Of course, knowingly over-the-top pulp-camp movies are pretty much box office poison, as Cage himself should know having appeared in the (really quite enjoyable) Drive Angry last year. Though the first Ghost Rider does not appear to have a huge fanbase, it’s also probably not as derided by the general public as people who care about movies might assume, and it’s very possible that a better version of the story—gnarlier, weirder, scarier—wouldn’t make as much money. I’m hoping we’re about to find out, because I can’t conceive of Neveldine/Taylor/Cage making a worse movie than the first one. It would be great if someone had a Marvel franchise that didn’t rely on that inter-universe seriousness, and Sony, with one crappy Ghost Rider movie, is currently in the lead versus Fox, with its four crappy Daredevil/Fantastic Four movies.

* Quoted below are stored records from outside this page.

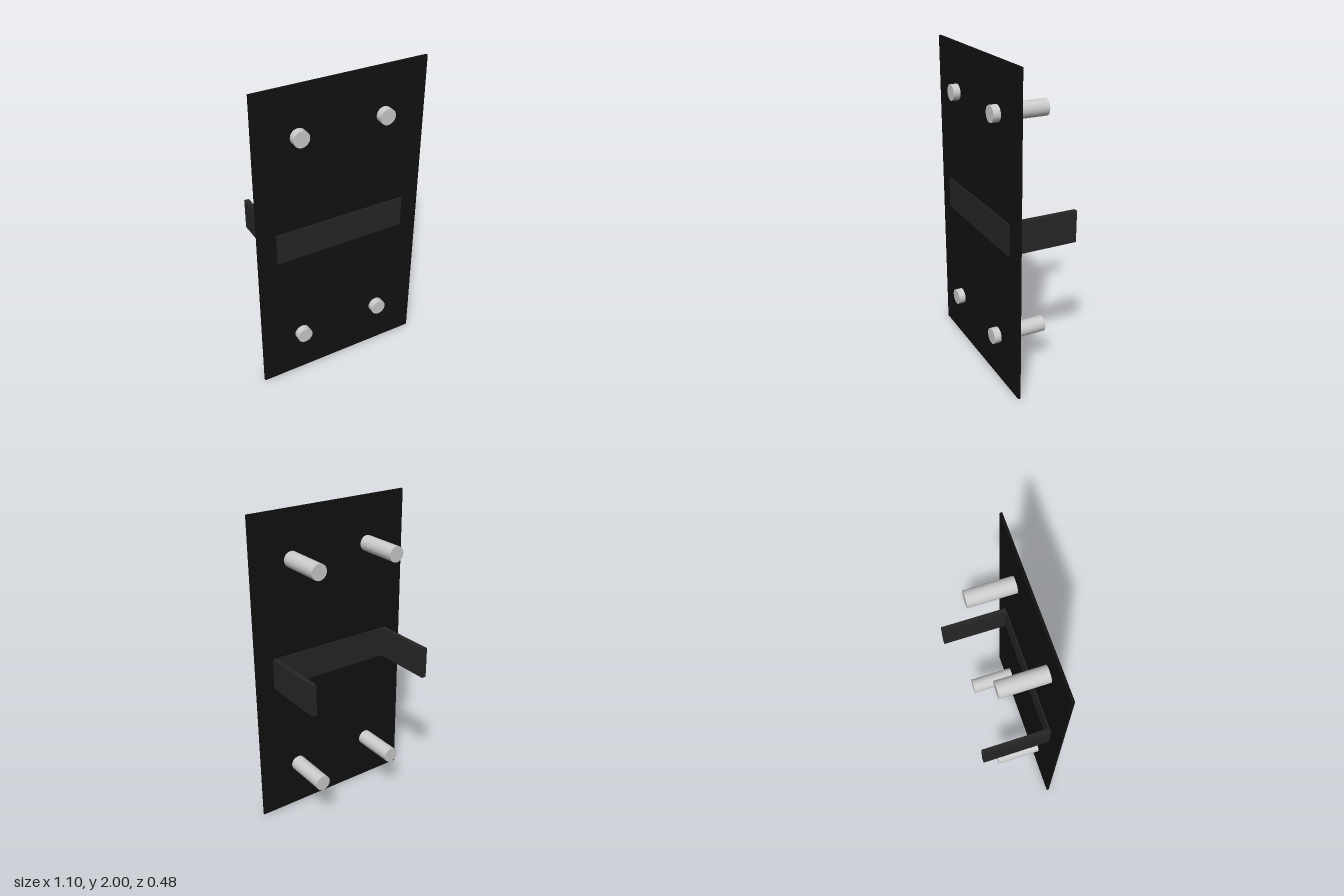
import * as THREE from 'three';

const PANEL_Z = 0.19;

export function createModel() {
  const model = new THREE.Group();
  const panelMat = new THREE.MeshStandardMaterial({ color: 0x111111 });
  const bracketMat = new THREE.MeshStandardMaterial({ color: 0x262626 });
  const pinMat = new THREE.MeshStandardMaterial({ color: 0xcccccc });

  const add = (parent, name, geometry, material, x, y, z) => {
    const mesh = new THREE.Mesh(geometry, material);
    mesh.name = name;
    mesh.position.set(x, y, z);
    parent.add(mesh);
    return mesh;
  };

  // Thin upright plate
  add(model, 'panel', new THREE.BoxGeometry(1.1, 2, 0.015), panelMat, 0, 1, PANEL_Z);

  // U-shaped bracket: strap set through the plate, with an arm at each end
  const bracket = new THREE.Group();
  bracket.name = 'bracket';
  model.add(bracket);
  const strapDepth = 0.03, back = -0.2425;
  const armFront = PANEL_Z - strapDepth / 2;
  add(bracket, 'strap', new THREE.BoxGeometry(0.86, 0.2, strapDepth), bracketMat, 0, 1, PANEL_Z);
  const armGeo = new THREE.BoxGeometry(0.03, 0.2, armFront - back);
  for (const side of [1, -1]) {
    add(bracket, side > 0 ? 'leftArm' : 'rightArm', armGeo, bracketMat, side * 0.415, 1, (armFront + back) / 2);
  }

  // Four round pins passing through the plate
  const pinGeo = new THREE.CylinderGeometry(0.05, 0.05, 0.35, 32).rotateX(Math.PI / 2);
  for (const [level, y] of [['lower', 0.3], ['upper', 1.7]]) {
    for (const side of [1, -1]) {
      add(model, level + (side > 0 ? 'LeftPin' : 'RightPin'), pinGeo, pinMat, side * 0.275, y, 0.0675);
    }
  }
  return model;
}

This Means War: Here was the plan: I would go see This Means War on its Valentine’s Day sneak preview with my wife and some friends; we would eat candy, watch a presumably stupid attempt to unite the demographics of males with bad taste in movies and females with bad taste in movies, and I’d have a review for the movie’s official opening day. But the AMC at Kips Bay had a problem with their digital print—apparently the studio or whoever was in charge of that sent over the wrong access code [Somewhere an out-of-work union projectionist weeps. Save celluloid! -Ed.], and so trying to play the movie was as fruitless as trying to decode spy documents in movies like This Means War. Actually more fruitless because that stuff is always stupidly easy in movies like This Means War.

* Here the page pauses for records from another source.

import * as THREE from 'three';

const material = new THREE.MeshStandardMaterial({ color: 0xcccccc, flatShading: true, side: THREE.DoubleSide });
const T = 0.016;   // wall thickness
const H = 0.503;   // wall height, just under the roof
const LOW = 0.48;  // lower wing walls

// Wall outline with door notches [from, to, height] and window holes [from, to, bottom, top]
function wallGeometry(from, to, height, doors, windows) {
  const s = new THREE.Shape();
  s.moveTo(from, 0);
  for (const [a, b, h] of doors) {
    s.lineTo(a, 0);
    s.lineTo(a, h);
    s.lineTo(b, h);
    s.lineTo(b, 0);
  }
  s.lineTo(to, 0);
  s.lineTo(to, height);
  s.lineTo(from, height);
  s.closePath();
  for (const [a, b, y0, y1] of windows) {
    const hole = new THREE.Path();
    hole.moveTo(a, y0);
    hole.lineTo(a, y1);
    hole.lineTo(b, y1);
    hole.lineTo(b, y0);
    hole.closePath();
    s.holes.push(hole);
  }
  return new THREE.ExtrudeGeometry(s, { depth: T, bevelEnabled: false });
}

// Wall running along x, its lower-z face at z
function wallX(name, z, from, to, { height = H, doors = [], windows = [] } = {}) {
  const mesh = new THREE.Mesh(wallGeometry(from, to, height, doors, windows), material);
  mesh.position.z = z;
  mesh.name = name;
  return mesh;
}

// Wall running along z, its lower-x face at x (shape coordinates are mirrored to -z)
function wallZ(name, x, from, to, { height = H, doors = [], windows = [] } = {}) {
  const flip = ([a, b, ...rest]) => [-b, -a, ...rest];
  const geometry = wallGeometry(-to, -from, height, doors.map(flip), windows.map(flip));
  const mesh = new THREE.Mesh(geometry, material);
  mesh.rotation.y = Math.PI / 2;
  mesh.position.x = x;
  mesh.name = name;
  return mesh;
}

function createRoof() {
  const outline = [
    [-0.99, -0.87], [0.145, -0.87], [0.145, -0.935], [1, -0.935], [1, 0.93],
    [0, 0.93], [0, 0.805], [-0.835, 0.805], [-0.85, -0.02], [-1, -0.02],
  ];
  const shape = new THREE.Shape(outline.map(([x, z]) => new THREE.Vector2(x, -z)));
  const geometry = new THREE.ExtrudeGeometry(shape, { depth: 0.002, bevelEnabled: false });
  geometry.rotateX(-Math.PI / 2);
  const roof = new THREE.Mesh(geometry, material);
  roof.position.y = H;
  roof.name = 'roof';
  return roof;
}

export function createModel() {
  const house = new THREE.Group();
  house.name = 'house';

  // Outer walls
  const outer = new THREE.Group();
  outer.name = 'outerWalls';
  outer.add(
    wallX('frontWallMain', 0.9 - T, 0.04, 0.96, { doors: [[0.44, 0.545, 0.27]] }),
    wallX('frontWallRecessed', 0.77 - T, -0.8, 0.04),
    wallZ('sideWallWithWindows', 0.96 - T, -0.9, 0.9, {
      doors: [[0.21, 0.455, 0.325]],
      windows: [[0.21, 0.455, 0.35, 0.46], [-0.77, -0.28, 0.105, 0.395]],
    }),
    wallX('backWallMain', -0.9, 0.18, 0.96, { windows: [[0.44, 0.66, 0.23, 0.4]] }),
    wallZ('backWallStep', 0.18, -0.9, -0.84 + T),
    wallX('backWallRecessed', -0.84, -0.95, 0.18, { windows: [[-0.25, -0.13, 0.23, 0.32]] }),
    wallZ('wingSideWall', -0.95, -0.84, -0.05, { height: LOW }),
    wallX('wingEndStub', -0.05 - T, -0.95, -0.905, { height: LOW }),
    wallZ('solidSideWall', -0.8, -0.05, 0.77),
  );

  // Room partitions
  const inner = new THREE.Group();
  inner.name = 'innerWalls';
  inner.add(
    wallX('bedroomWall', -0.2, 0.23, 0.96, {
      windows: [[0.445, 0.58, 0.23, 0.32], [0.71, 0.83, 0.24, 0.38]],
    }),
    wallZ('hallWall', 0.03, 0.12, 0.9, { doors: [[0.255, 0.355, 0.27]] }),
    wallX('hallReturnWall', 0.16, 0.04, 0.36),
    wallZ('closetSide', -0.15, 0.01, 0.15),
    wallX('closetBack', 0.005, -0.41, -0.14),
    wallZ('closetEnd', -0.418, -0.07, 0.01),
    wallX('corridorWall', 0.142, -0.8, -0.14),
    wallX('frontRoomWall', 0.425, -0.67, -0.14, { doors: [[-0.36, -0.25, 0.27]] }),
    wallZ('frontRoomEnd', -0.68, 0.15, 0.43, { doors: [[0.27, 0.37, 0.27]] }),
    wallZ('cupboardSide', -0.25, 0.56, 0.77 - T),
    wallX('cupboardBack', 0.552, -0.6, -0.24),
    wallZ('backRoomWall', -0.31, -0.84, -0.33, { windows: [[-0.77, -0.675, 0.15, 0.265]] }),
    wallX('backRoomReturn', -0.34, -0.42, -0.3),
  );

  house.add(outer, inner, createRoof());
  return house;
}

So we were all sent home with refunds and readmit passes, too late to catch one of the other sneak previews happening throughout Manhattan. Needless to say, this was a frustrating experience, although I can’t speak to whether it was more or less frustrating than actually watching a movie directed by McG. Regardless, I no longer have a new release to review in this weekend’s column. I could riff about Reese Witherspoon’s career choices (mostly unexciting but How Do You Know is underrated!) or why Tom Hardy looks so weird with gelled hair on the poster and/or why he’s doing this kind of junk when Fassbender’s mainstream concession so far has been playing Magneto awesomely, but I’ll just review the peanut butter M&M’s we ate while waiting for the movie to not actually start: they were excellent. The adjusted recipe Sweethearts, however: not so good.

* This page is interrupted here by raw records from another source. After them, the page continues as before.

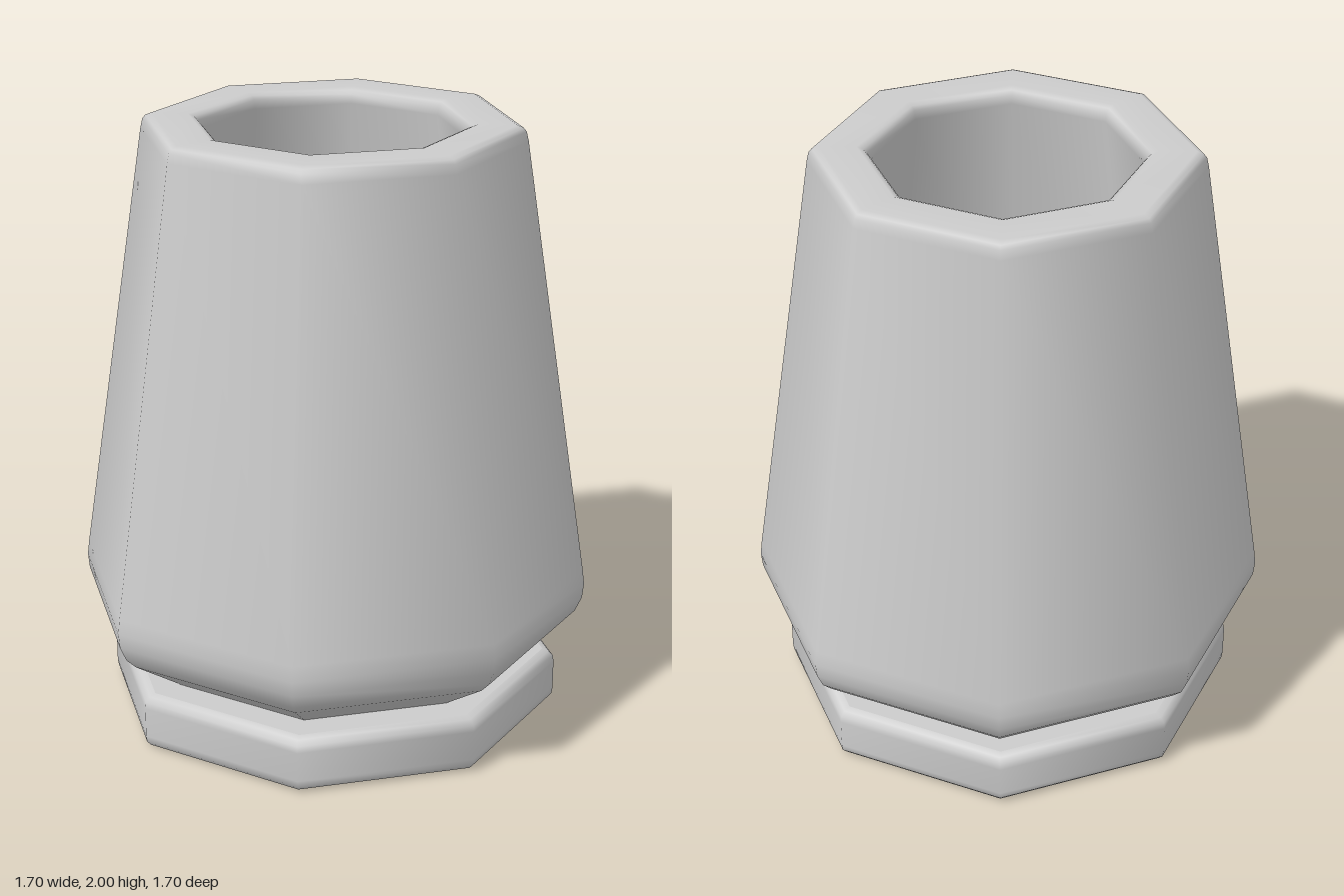
import * as THREE from 'three';

const SIDES = 8;

export function createModel() {
  const model = new THREE.Group();
  const grey = new THREE.MeshStandardMaterial({ color: 0xcccccc });
  grey.name = 'light grey';

  const add = (name, geometry, y = 0, tilt = 0) => {
    const mesh = new THREE.Mesh(geometry, grey);
    mesh.name = name;
    mesh.position.y = y;
    mesh.rotation.x = tilt;
    model.add(mesh);
  };
  // Eight-sided ring turned from a [radius, height] profile, smooth across its bevels
  const turned = (profile) =>
    new THREE.LatheGeometry(profile.map(([r, y]) => new THREE.Vector2(r, y)), SIDES);
  const disc = (radius) => new THREE.CircleGeometry(radius, SIDES);
  const UP = -Math.PI / 2, DOWN = Math.PI / 2;

  // Tapered hollow body: up the outside, over the bevelled rim, down the inside
  add('body', turned([
    [0.6, 0.18], [0.62, 0.19], [0.79, 0.305], [0.825, 0.34], [0.847, 0.39], [0.852, 0.44], [0.846, 0.49],
    [0.622, 1.95], [0.615, 1.98], [0.605, 1.992], [0.585, 2],
    [0.465, 2], [0.445, 1.992], [0.434, 1.98], [0.43, 1.95],
    [0.645, 0.5], [0.65, 0.44], [0.62, 0.38], [0.47, 0.27], [0.45, 0.26],
  ]));
  add('bodyFloor', disc(0.47), 0.265, UP);
  add('bodyUnderside', disc(0.6), 0.18, DOWN);

  // Bevelled foot plate
  add('foot', turned([
    [0.72, 0], [0.742, 0.007], [0.757, 0.023], [0.76, 0.045],
    [0.76, 0.145], [0.757, 0.167], [0.742, 0.183], [0.72, 0.19],
  ]));
  add('footTop', disc(0.72), 0.19, UP);
  add('footBottom', disc(0.72), 0, DOWN);

  return model;
}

The Secret World of Arrietty: Disney is giving this Studio Ghibli picture a proper (ish) wide (ish) release, maybe thinking that its adaptation of The Borrowers will be less culturally specific and puzzling to small children who, anime culture nonwithstanding, have been most exposed to Japanese-related animation by watching Sushi Pack on CBS (is that show still on?). By the way, if Studio Ghibli feels like winning another Oscar, they might consider making more short films. I saw the Oscar-nominated animated shorts at IFC Center last weekend, and while most of them were enjoyable, it seemed like a pretty thin field; by the time the program got to four additional “highly commended” shorts that didn’t make the cut, the quality dropped off sharply. Even some of the nominated movies were some combination of slight or meandering; no wonder Pixar wins all the time. Get in the game, Ghibli!